On October 1, 2019, Professor Uri Sivan became the Technion – Israel Institute of Technology’s 17th president. He succeeded Professor Peretz Lavie, who ended a 10-year term in office.

The appointment, as Prof. Sivan noted at his inauguration ceremony, is personal to him. His parents immigrated to Israel from Poland in 1936 to study at the Technion after universities across Europe closed their doors to Jews. Prof. Sivan joined the Faculty of Physics at the Technion in 1991, where he holds the Bertoldo Badler Chair and a number of leadership positions.

Meet Prof. Sivan

Prof. Sivan’s research over the years has covered a wide range of fields, including quantum mesoscopic physics and the harnessing of molecular and cellular biology for the self-assembly of miniature electronic devices.

In addition to founding the Russell Berrie Nanotechnology Institute (RBNI) at the Technion, which he headed from 2005 to 2010, he has more recently directed the National Advisory Committee for Quantum Science and Technology.

The Technion: Stronger than Ever

Thanks to the incredible efforts of outgoing Technion President Prof. Lavie, the Technion is stronger than ever.

The university now has a truly global footprint, with campuses in China and New York. The Technion has jumped from last place to first place among Israeli universities in student satisfaction. And in the past 10 years, some 270 new faculty members have joined the Technion, producing scores of scientific articles and winning numerous research grants and prestigious awards.

A New Vision for the Future

No other institution is better positioned to tackle the greatest challenges of the 21st century: human health, energy, the environment and sustainability, advanced manufacturing, and education. The Technion is home to some of the brightest minds in each of those fields.

Yet as Prof. Sivan noted in his remarks, the key to addressing those challenges will be to adopt an interdisciplinary mindset — something that is already baked in to the Technion’s approach to research, education, and innovation.

Prof. Sivan believes the Technion must be prepared for the dramatic shifts in education we will see in the coming years. Universities are no longer the only place one can obtain knowledge. Technology has made information available to anyone, at any time, with just a few taps on one’s phone or computer. And knowledge itself is changing rapidly, with new developments and innovations announced every single day.

Yet as knowledge becomes easier to obtain and the speed of innovation increases, truth, integrity, and tolerance are in a precarious position around the world. It will be incumbent on academic institutions — in particular, the Technion — to protect and uphold truth, knowledge, and understanding.

The world is looking to the Technion for the answers — and with Prof.
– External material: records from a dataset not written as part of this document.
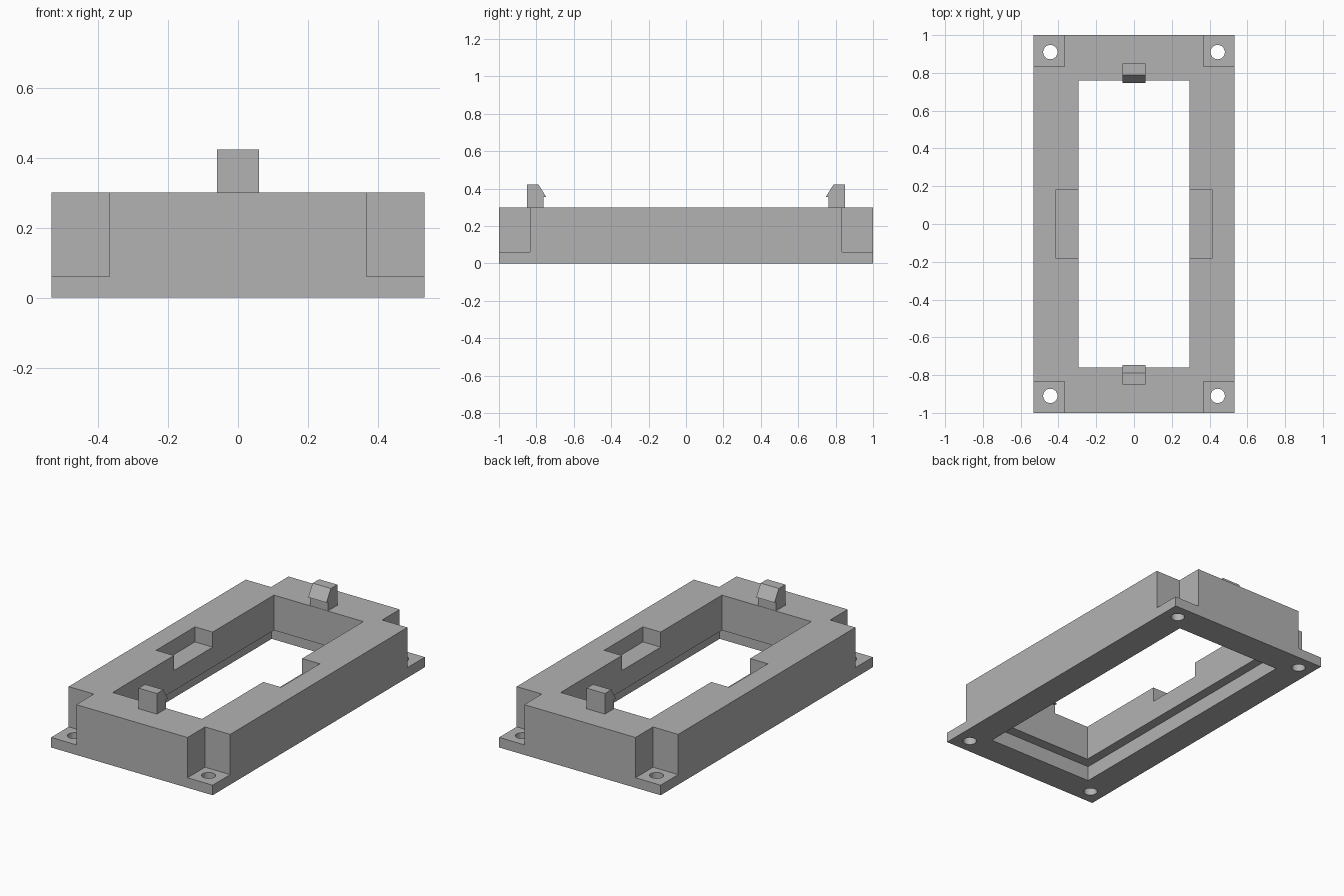
import bpy
import bmesh

cube = bpy.data.objects.get("Cube")
if cube:
    bpy.data.objects.remove(cube, do_unlink=True)

HALF_X, HALF_Y, TOP = 0.533, 1.0, 0.3
FLANGE = 0.06

grey = bpy.data.materials.new("plain grey")
grey.use_nodes = True
grey.diffuse_color = (0.45, 0.45, 0.45, 1)
grey.node_tree.nodes["Principled BSDF"].inputs["Base Color"].default_value = grey.diffuse_color


def add_object(name, bm):
    bmesh.ops.recalc_face_normals(bm, faces=bm.faces)
    mesh = bpy.data.meshes.new(name)
    bm.to_mesh(mesh)
    bm.free()
    mesh.materials.append(grey)
    obj = bpy.data.objects.new(name, mesh)
    bpy.context.collection.objects.link(obj)
    return obj


def box(name, x, y, z):
    """Box spanning the given (low, high) ranges."""
    bm = bmesh.new()
    bmesh.ops.create_cube(bm, size=1)
    for v in bm.verts:
        v.co = [(r[0] + r[1]) / 2 + c * (r[1] - r[0]) for r, c in zip((x, y, z), v.co)]
    return add_object(name, bm)


def cylinder(name, x, y, radius, height):
    bm = bmesh.new()
    bmesh.ops.create_cone(bm, cap_ends=True, segments=32, radius1=radius,
                          radius2=radius, depth=height)
    bmesh.ops.translate(bm, verts=bm.verts, vec=(x, y, 0))
    return add_object(name, bm)


def cut(target, cutter):
    """Subtract the cutter, apply the result and remove the cutter."""
    cutter.hide_render = True
    mod = target.modifiers.new("cut", "BOOLEAN")
    mod.operation = "DIFFERENCE"
    mod.solver = "EXACT"
    mod.object = cutter
    bpy.context.view_layer.objects.active = target
    bpy.ops.object.modifier_apply(modifier=mod.name)
    bpy.data.objects.remove(cutter, do_unlink=True)


def span(a, b, sign):
    return tuple(sorted((a * sign, b * sign)))


# Frame: solid block with a through opening and a wider rebate underneath
frame = box("frame", (-HALF_X, HALF_X), (-HALF_Y, HALF_Y), (0, TOP))
cut(frame, box("opening_cutter", (-0.295, 0.295), (-0.76, 0.76), (-0.1, 0.5)))
cut(frame, box("rebate_cutter", (-0.353, 0.353), (-0.822, 0.822), (-0.1, 0.09)))

for sx in (-1, 1):
    # Shallow slot in the middle of each long side
    cut(frame, box("slot_cutter", span(0.2, 0.412, sx), (-0.183, 0.183), (0.21, 0.5)))
    # Corner notches leave a thin flange with a screw hole
    for sy in (-1, 1):
        cut(frame, box("notch_cutter", span(0.367, 0.7, sx), span(0.835, 1.2, sy),
                       (FLANGE, 0.5)))
        cut(frame, cylinder("hole_cutter", 0.443 * sx, 0.91 * sy, 0.038, 0.4))

# Snap clips: hooked profile extruded across x, one at each end
profile = [(0.85, TOP), (0.85, 0.423), (0.79, 0.423),
           (0.747, 0.355), (0.762, 0.355), (0.762, TOP)]
for name, sy in (("front_clip", -1), ("back_clip", 1)):
    bm = bmesh.new()
    face = bm.faces.new([bm.verts.new((-0.06, y * sy, z)) for y, z in profile])
    side = bmesh.ops.extrude_face_region(bm, geom=[face])
    verts = [g for g in side["geom"] if isinstance(g, bmesh.types.BMVert)]
    bmesh.ops.translate(bm, verts=verts, vec=(0.12, 0, 0))
    # Keep the end cap if the extrusion consumed it
    bmesh.ops.holes_fill(bm, edges=[e for e in bm.edges if e.is_boundary], sides=0)
    add_object(name, bm)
Sivan at the helm, the Technion will work to implement far-reaching reforms in research, curricula, teaching methodologies, and industry collaborations that will lead us through the challenges and complexities of a new era.